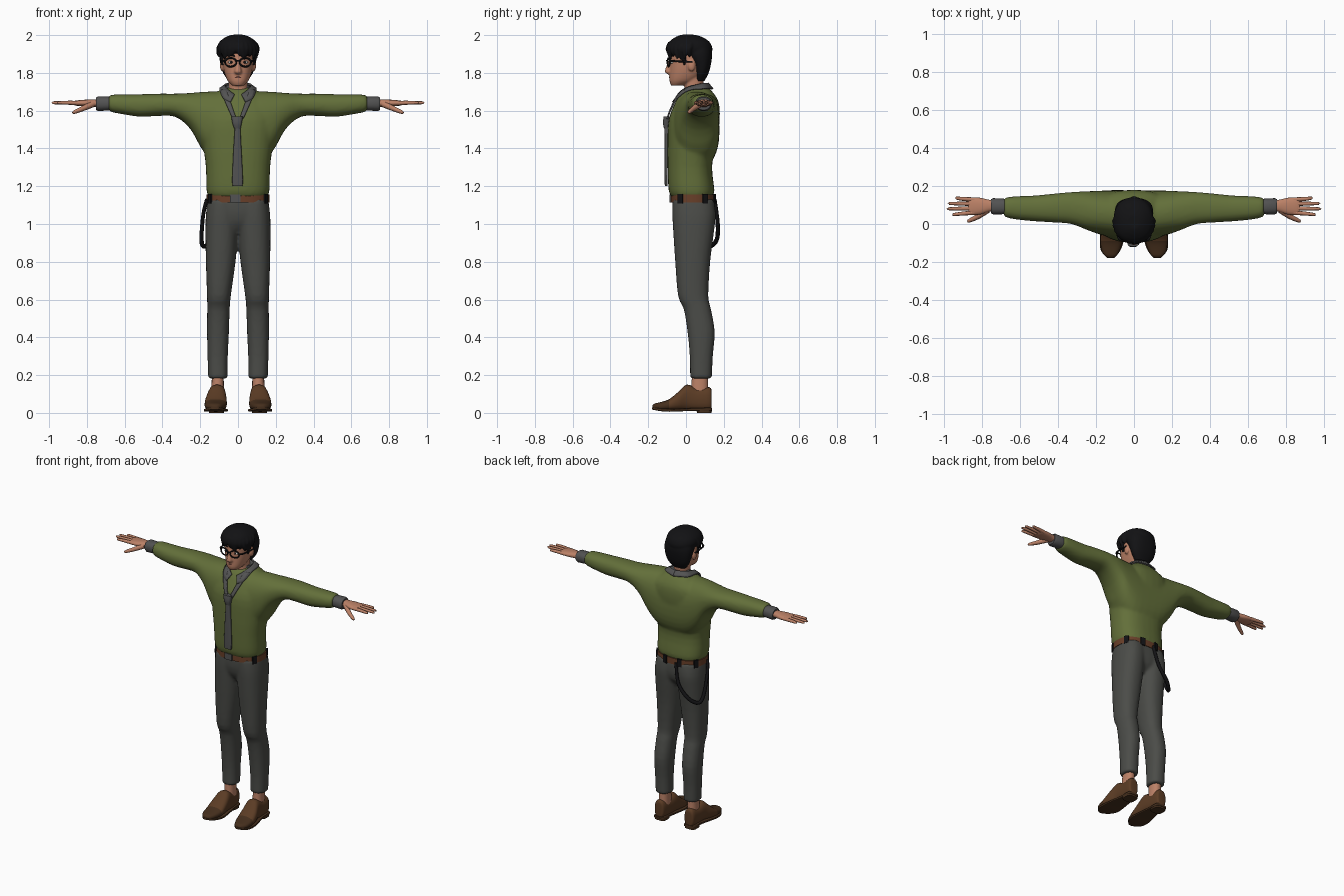
import bpy, bmesh, math, random
from mathutils import Matrix, Vector

cube = bpy.data.objects.get("Cube")
if cube:
    bpy.data.objects.remove(cube)
random.seed(4)


def material(name, r, g, b):
    m = bpy.data.materials.new(name)
    m.use_nodes = True
    m.diffuse_color = (r, g, b, 1)
    bsdf = next(n for n in m.node_tree.nodes if n.type == 'BSDF_PRINCIPLED')
    bsdf.inputs["Base Color"].default_value = (r, g, b, 1)
    bsdf.inputs["Roughness"].default_value = 0.8
    return m


GREEN = material("sweater green", .125, .16, .042)
TROUSER = material("trouser grey", .07, .072, .065)
SHIRT = material("shirt grey", .085, .085, .085)
SKIN = material("skin", .5, .22, .135)
SHOE = material("shoe brown", .105, .045, .018)
TOE = material("dark shoe brown", .06, .028, .012)
BELT = material("belt brown", .14, .05, .022)
BLACK = material("black", .006, .006, .007)
WHITE = material("eye white", .55, .55, .52)
LIP = material("lip", .33, .12, .085)


def catmull(pts, sub):
    """Smoothly resample a list of equal-length tuples."""
    out = []
    for i in range(len(pts) - 1):
        p0, p1, p2 = pts[max(i - 1, 0)], pts[i], pts[i + 1]
        p3 = pts[min(i + 2, len(pts) - 1)]
        for k in range(sub):
            t = k / sub
            out.append([.5 * (2 * b + (c - a) * t + (2 * a - 5 * b + 4 * c - d) * t * t
                              + (3 * b - a - 3 * c + d) * t ** 3)
                        for a, b, c, d in zip(p0, p1, p2, p3)])
    return out + [list(pts[-1])]


def finish(name, mat, bm, angle=50):
    bmesh.ops.recalc_face_normals(bm, faces=bm.faces)
    me = bpy.data.meshes.new(name)
    bm.to_mesh(me)
    bm.free()
    me.materials.append(mat)
    me.shade_smooth()
    me.set_sharp_from_angle(angle=math.radians(angle))
    ob = bpy.data.objects.new(name, me)
    bpy.context.scene.collection.objects.link(ob)
    return ob


def oval(angle, p):
    c, s = math.cos(angle), math.sin(angle)
    return (math.copysign(abs(c) ** (2 / p), c), math.copysign(abs(s) ** (2 / p), s))


def loft(name, mat, rings, axis='z', p=2.3, n=32, sub=3):
    """Rings are (position on axis, min a, max a, min b, max b)."""
    bm, loops = bmesh.new(), []
    for t, a0, a1, b0, b1 in catmull(rings, sub):
        loop = []
        for i in range(n):
            u, v = oval(math.tau * i / n, p)
            a, b = (a0 + a1 + (a1 - a0) * u) / 2, (b0 + b1 + (b1 - b0) * v) / 2
            loop.append(bm.verts.new({'x': (t, a, b), 'y': (a, t, b), 'z': (a, b, t)}[axis]))
        loops.append(loop)
    for lo, hi in zip(loops, loops[1:]):
        for i in range(n):
            j = (i + 1) % n
            bm.faces.new((lo[i], lo[j], hi[j], hi[i]))
    bm.faces.new(loops[0])
    bm.faces.new(loops[-1])
    return finish(name, mat, bm)


def tube(name, mat, pts, cyclic=False, sub=4):
    """Round rod through points (x, y, z, radius)."""
    cu = bpy.data.curves.new(name, 'CURVE')
    cu.dimensions, cu.bevel_depth, cu.bevel_resolution, cu.use_fill_caps = '3D', 1, 2, True
    path = pts if cyclic else catmull(pts, sub)
    sp = cu.splines.new('POLY')
    sp.points.add(len(path) - 1)
    for q, (x, y, z, r) in zip(sp.points, path):
        q.co, q.radius = (x, y, z, 1), r
    sp.use_cyclic_u = cyclic
    tmp = bpy.data.objects.new(name, cu)
    bpy.context.scene.collection.objects.link(tmp)
    me = bpy.data.meshes.new_from_object(tmp.evaluated_get(bpy.context.evaluated_depsgraph_get()))
    bm = bmesh.new()
    bm.from_mesh(me)
    bpy.data.objects.remove(tmp)
    bpy.data.meshes.remove(me)
    return finish(name, mat, bm)


def ball(name, mat, centre, size):
    bm = bmesh.new()
    bmesh.ops.create_uvsphere(bm, u_segments=16, v_segments=10, radius=1,
                              matrix=Matrix.Translation(centre) @ Matrix.Diagonal((*size, 1)))
    return finish(name, mat, bm)


def box(name, mat, centre, size, turn=0):
    bm = bmesh.new()
    bmesh.ops.create_cube(bm, size=1, matrix=Matrix.Translation(centre)
                          @ Matrix.Rotation(turn, 4, 'Z') @ Matrix.Diagonal((*size, 1)))
    return finish(name, mat, bm, 30)


def ribbon(name, mat, edge_a, edge_b, target, mode, lift):
    """Cloth strip between two edges, laid on a target and thickened."""
    bm = bmesh.new()
    a, b = catmull(edge_a, 5), catmull(edge_b, 5)
    rows = [[bm.verts.new(Vector(p).lerp(Vector(q), k / 3)) for k in range(4)] for p, q in zip(a, b)]
    for r, s in zip(rows, rows[1:]):
        for k in range(3):
            bm.faces.new((r[k], r[k + 1], s[k + 1], s[k]))
    ob = finish(name, mat, bm)
    w = ob.modifiers.new("lay", 'SHRINKWRAP')
    w.target, w.wrap_mode, w.offset = target, mode, lift
    s = ob.modifiers.new("thickness", 'SOLIDIFY')
    s.thickness, s.offset = .009, 0
    return ob


def join(name, obs):
    bpy.ops.object.select_all(action='DESELECT')
    for o in obs:
        o.select_set(True)
    bpy.context.view_layer.objects.active = obs[0]
    bpy.ops.object.join()
    obs[0].name = name
    return obs[0]


def mirror(ob):
    ob.modifiers.new("mirror", 'MIRROR').use_clip = False
    return ob


def fuse(ob, voxel, rounds):
    r = ob.modifiers.new("fuse", 'REMESH')
    r.mode, r.voxel_size, r.use_smooth_shade = 'VOXEL', voxel, True
    s = ob.modifiers.new("soften", 'SMOOTH')
    s.factor, s.iterations = .5, rounds
    return ob


# Sweater: body and one long loft through both sleeves
body = loft("body", GREEN, [
    (1.14, -.155, .155, -.075, .14), (1.18, -.167, .167, -.092, .15), (1.3, -.17, .17, -.097, .138),
    (1.42, -.185, .185, -.098, .155), (1.55, -.2, .2, -.092, .178), (1.64, -.18, .18, -.058, .174),
    (1.69, -.12, .12, -.03, .148), (1.72, -.075, .075, 0, .12)], p=2.5)
half = [(.08, -.075, .177, 1.3, 1.702), (.18, -.055, .175, 1.38, 1.7), (.25, -.03, .172, 1.5, 1.694),
        (.33, 0, .168, 1.567, 1.69), (.42, .008, .16, 1.572, 1.69), (.52, .014, .15, 1.568, 1.687),
        (.62, .024, .146, 1.583, 1.686), (.67, .034, .14, 1.593, 1.684), (.685, .042, .134, 1.605, 1.675)]
sleeves = loft("sleeves", GREEN, [(-h[0], *h[1:]) for h in reversed(half)] + half, 'x')
sweater = fuse(join("sweater", [body, sleeves]), .01, 5)

# Trousers: two legs and a pelvis
leg = mirror(loft("leg", TROUSER, [
    (.182, .055, .158, .022, .137), (.3, .054, .161, .02, .142), (.43, .048, .164, .008, .152),
    (.55, .044, .163, -.012, .132), (.62, .038, .164, -.042, .118), (.8, .013, .17, -.057, .128),
    (.95, 0, .172, -.067, .147), (1.05, -.005, .17, -.072, .157), (1.13, -.01, .16, -.07, .147)]))
pelvis = loft("pelvis", TROUSER, [
    (.95, -.05, .05, -.02, .1), (1, -.14, .14, -.055, .14), (1.06, -.166, .166, -.07, .152),
    (1.13, -.16, .16, -.07, .147)], p=2.5)
fuse(join("trousers", [leg, pelvis]), .01, 3)

# Belt with buckle and loops
loft("belt", BELT, [(1.113, -.166, .166, -.08, .152), (1.155, -.166, .166, -.08, .152)], p=2.4, n=48, sub=1)
box("buckle", SHIRT, (-.015, -.082, 1.134), (.055, .01, .042))
for deg in (30, 75, 105, 150, 210, 330):
    u, v = oval(math.radians(deg), 2.4)
    box("belt_loop", BLACK, (.166 * u, .036 + .116 * v, 1.134), (.012, .03, .052), math.radians(deg))
tube("hanging_strap", BLACK, [
    (-.03, .152, 1.13, .01), (-.06, .168, 1, .011), (-.13, .162, .915, .012), (-.182, .12, .882, .012),
    (-.193, .08, .93, .011), (-.184, .03, 1.05, .01), (-.165, 0, 1.13, .01)])

# Head with neck, nose and ears
skull = loft("skull", SKIN, [
    (1.733, -.03, .03, -.078, -.02), (1.757, -.054, .054, -.087, .05), (1.8, -.072, .072, -.087, .1),
    (1.85, -.081, .081, -.085, .12), (1.9, -.084, .084, -.084, .125), (1.95, -.072, .072, -.062, .11),
    (1.98, -.04, .04, -.03, .07)])
neck = loft("neck", SKIN, [(1.67, -.055, .055, -.01, .095), (1.73, -.05, .05, -.008, .09),
                           (1.81, -.052, .052, -.01, .1)])
nose = loft("nose", SKIN, [(1.793, -.015, .015, -.097, -.06), (1.806, -.02, .02, -.112, -.06),
                           (1.835, -.014, .014, -.104, -.06), (1.872, -.011, .011, -.089, -.06)])
ears = [ball("ear", SKIN, (s * .084, .03, 1.838), (.012, .02, .03)) for s in (-1, 1)]
fuse(join("head", [skull, neck, nose] + ears), .006, 2)
tube("mouth", LIP, [(-.026, -.079, 1.774, .002), (0, -.086, 1.776, .005), (.026, -.079, 1.774, .002)])
mirror(ball("eyes", WHITE, (.036, -.073, 1.856), (.016, .009, .008)))
mirror(ball("pupils", BLACK, (.036, -.0805, 1.856), (.007, .004, .007)))
mirror(tube("eyebrows", BLACK, [(.016, -.083, 1.888, .004), (.04, -.079, 1.896, .005), (.064, -.066, 1.889, .003)]))

# Glasses
ring = [math.tau * i / 24 for i in range(24)]
mirror(tube("glasses_rims", BLACK, [(.039 + .03 * math.cos(a), -.092 + .006 * math.cos(a),
                                     1.856 + .023 * math.sin(a), .0045) for a in ring], True))
tube("glasses_bridge", BLACK, [(-.012, -.098, 1.862, .004), (0, -.102, 1.865, .004), (.012, -.098, 1.862, .004)])
mirror(tube("glasses_temples", BLACK, [(.067, -.087, 1.862, .006), (.087, -.06, 1.862, .005), (.091, .035, 1.858, .005)]))

# Hair: back, crown and uneven tufts
hair = [loft("hair_back", BLACK, [
    (1.757, -.05, .05, .05, .098), (1.8, -.08, .08, .045, .12), (1.85, -.094, .094, .03, .133),
    (1.9, -.1, .1, 0, .138), (1.94, -.09, .09, 0, .13)]),
    loft("hair_crown", BLACK, [
        (1.898, -.094, .092, -.076, .135), (1.93, -.108, .102, -.1, .14), (1.965, -.097, .094, -.088, .124),
        (1.99, -.064, .062, -.055, .085), (2.002, -.03, .03, -.025, .045)])]
for i in range(15):
    a = math.radians(180 + i * 180 / 14)
    x, y, d = .094 * math.cos(a), .02 + .108 * math.sin(a), random.uniform(.02, .05)
    hair.append(tube("tuft", BLACK, [(x * .9, y + .008, 1.955, .018), (x * 1.07, y - .005, 1.925, .016),
                                     (x * 1.05 + random.uniform(-.012, .012), y, 1.915 - d, .004)]))
for s in (-1, 1):
    hair.append(tube("sideburn", BLACK, [(s * .084, -.012, 1.92, .016), (s * .083, -.008, 1.84, .007)]))
fuse(join("hair", hair), .006, 2)

# Shirt collar and loosened tie
loft("neckband", SHIRT, [(1.69, -.068, .068, .005, .116), (1.735, -.062, .062, .008, .112)], sub=1)
mirror(ribbon("collar", SHIRT,
              [(0, .116, 1.745), (.058, .088, 1.742), (.067, .03, 1.728), (.047, -.02, 1.705), (.018, -.04, 1.685)],
              [(0, .142, 1.715), (.086, .105, 1.718), (.094, .03, 1.708), (.08, -.045, 1.668), (.04, -.07, 1.645)],
              sweater, 'OUTSIDE', .008))
for side, s in (("left", 1), ("right", -1)):
    ribbon(side + "_tie_band", SHIRT,
           [(s * .088, 0, 1.705), (s * .07, -.05, 1.65), (s * .03, -.1, 1.56)],
           [(s * .06, -.01, 1.705), (s * .042, -.05, 1.65), (s * .004, -.1, 1.545)],
           sweater, 'ABOVE_SURFACE', .009)
loft("tie_knot", SHIRT, [(1.505, -.02, .014, -.116, -.09), (1.535, -.03, .02, -.122, -.085),
                         (1.57, -.036, .027, -.118, -.07)], p=3, n=16)
loft("tie_tail", SHIRT, [(1.2, -.027, .022, -.112, -.098), (1.235, -.031, .026, -.113, -.098),
                         (1.4, -.024, .018, -.114, -.094), (1.52, -.016, .012, -.114, -.09)], p=4, n=16)

# Cuffs and hands
mirror(loft("cuffs", SHIRT, [(.67, .052, .132, 1.602, 1.674), (.74, .05, .136, 1.598, 1.676),
                             (.752, .056, .13, 1.604, 1.67)], 'x', sub=1))
hand = [loft("palm", SKIN, [(.73, .068, .124, 1.617, 1.66), (.765, .064, .128, 1.62, 1.66),
                            (.81, .05, .138, 1.622, 1.658), (.855, .048, .14, 1.626, 1.654),
                            (.87, .054, .135, 1.63, 1.65)], 'x', n=20)]
for y, tip_y, tip_x in ((.06, .05, .955), (.083, .08, .98), (.106, .108, .975), (.128, .136, .94)):
    hand.append(tube("finger", SKIN, [(.84, y, 1.64, .012), (.9, (y + tip_y) / 2, 1.642, .0105),
                                      (tip_x - .008, tip_y, 1.642, .008), (tip_x, tip_y, 1.642, .004)]))
hand.append(tube("thumb", SKIN, [(.77, .075, 1.635, .018), (.82, .04, 1.612, .014),
                                 (.865, .018, 1.593, .01), (.875, .013, 1.588, .005)]))
mirror(join("hands", hand))

# Ankles and shoes
mirror(loft("ankles", SKIN, [(.09, .074, .142, .025, .118), (.2, .076, .138, .032, .116)], n=20))
shoe = loft("shoes", SHOE, [
    (.136, .09, .135, .03, .11), (.125, .078, .149, .012, .136), (.06, .07, .153, .012, .13),
    (.005, .064, .158, .012, .15), (-.04, .06, .172, .012, .112), (-.09, .06, .177, .012, .072),
    (-.14, .076, .17, .013, .056), (-.165, .09, .155, .015, .05), (-.178, .107, .138, .02, .04)], 'y', p=2.5, n=24)
shoe.data.materials.append(TOE)
for f in shoe.data.polygons:
    f.material_index = int(f.center.y < -.09)
mirror(shoe)
mirror(loft("soles", TOE, [
    (.138, .09, .138, .012, .026), (.125, .074, .154, .01, .028), (.05, .068, .156, .01, .026),
    (-.04, .056, .175, .008, .022), (-.09, .055, .18, .006, .022), (-.14, .072, .174, .01, .025),
    (-.18, .105, .14, .018, .03)], 'y', p=6, n=20))
mirror(loft("heels", TOE, [(0, .074, .154, .058, .136), (.02, .074, .154, .055, .137)], p=3.5, n=24, sub=1))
___
:: What is being asked ::
Copy each line of the records that contains the word "tube".

:: Result for this exercise ::
def tube(name, mat, pts, cyclic=False, sub=4):
tube("hanging_strap", BLACK, [
tube("mouth", LIP, [(-.026, -.079, 1.774, .002), (0, -.086, 1.776, .005), (.026, -.079, 1.774, .002)])
mirror(tube("eyebrows", BLACK, [(.016, -.083, 1.888, .004), (.04, -.079, 1.896, .005), (.064, -.066, 1.889, .003)]))
mirror(tube("glasses_rims", BLACK, [(.039 + .03 * math.cos(a), -.092 + .006 * math.cos(a),
tube("glasses_bridge", BLACK, [(-.012, -.098, 1.862, .004), (0, -.102, 1.865, .004), (.012, -.098, 1.862, .004)])
mirror(tube("glasses_temples", BLACK, [(.067, -.087, 1.862, .006), (.087, -.06, 1.862, .005), (.091, .035, 1.858, .005)]))
    hair.append(tube("tuft", BLACK, [(x * .9, y + .008, 1.955, .018), (x * 1.07, y - .005, 1.925, .016),
    hair.append(tube("sideburn", BLACK, [(s * .084, -.012, 1.92, .016), (s * .083, -.008, 1.84, .007)]))
    hand.append(tube("finger", SKIN, [(.84, y, 1.64, .012), (.9, (y + tip_y) / 2, 1.642, .0105),
hand.append(tube("thumb", SKIN, [(.77, .075, 1.635, .018), (.82, .04, 1.612, .014),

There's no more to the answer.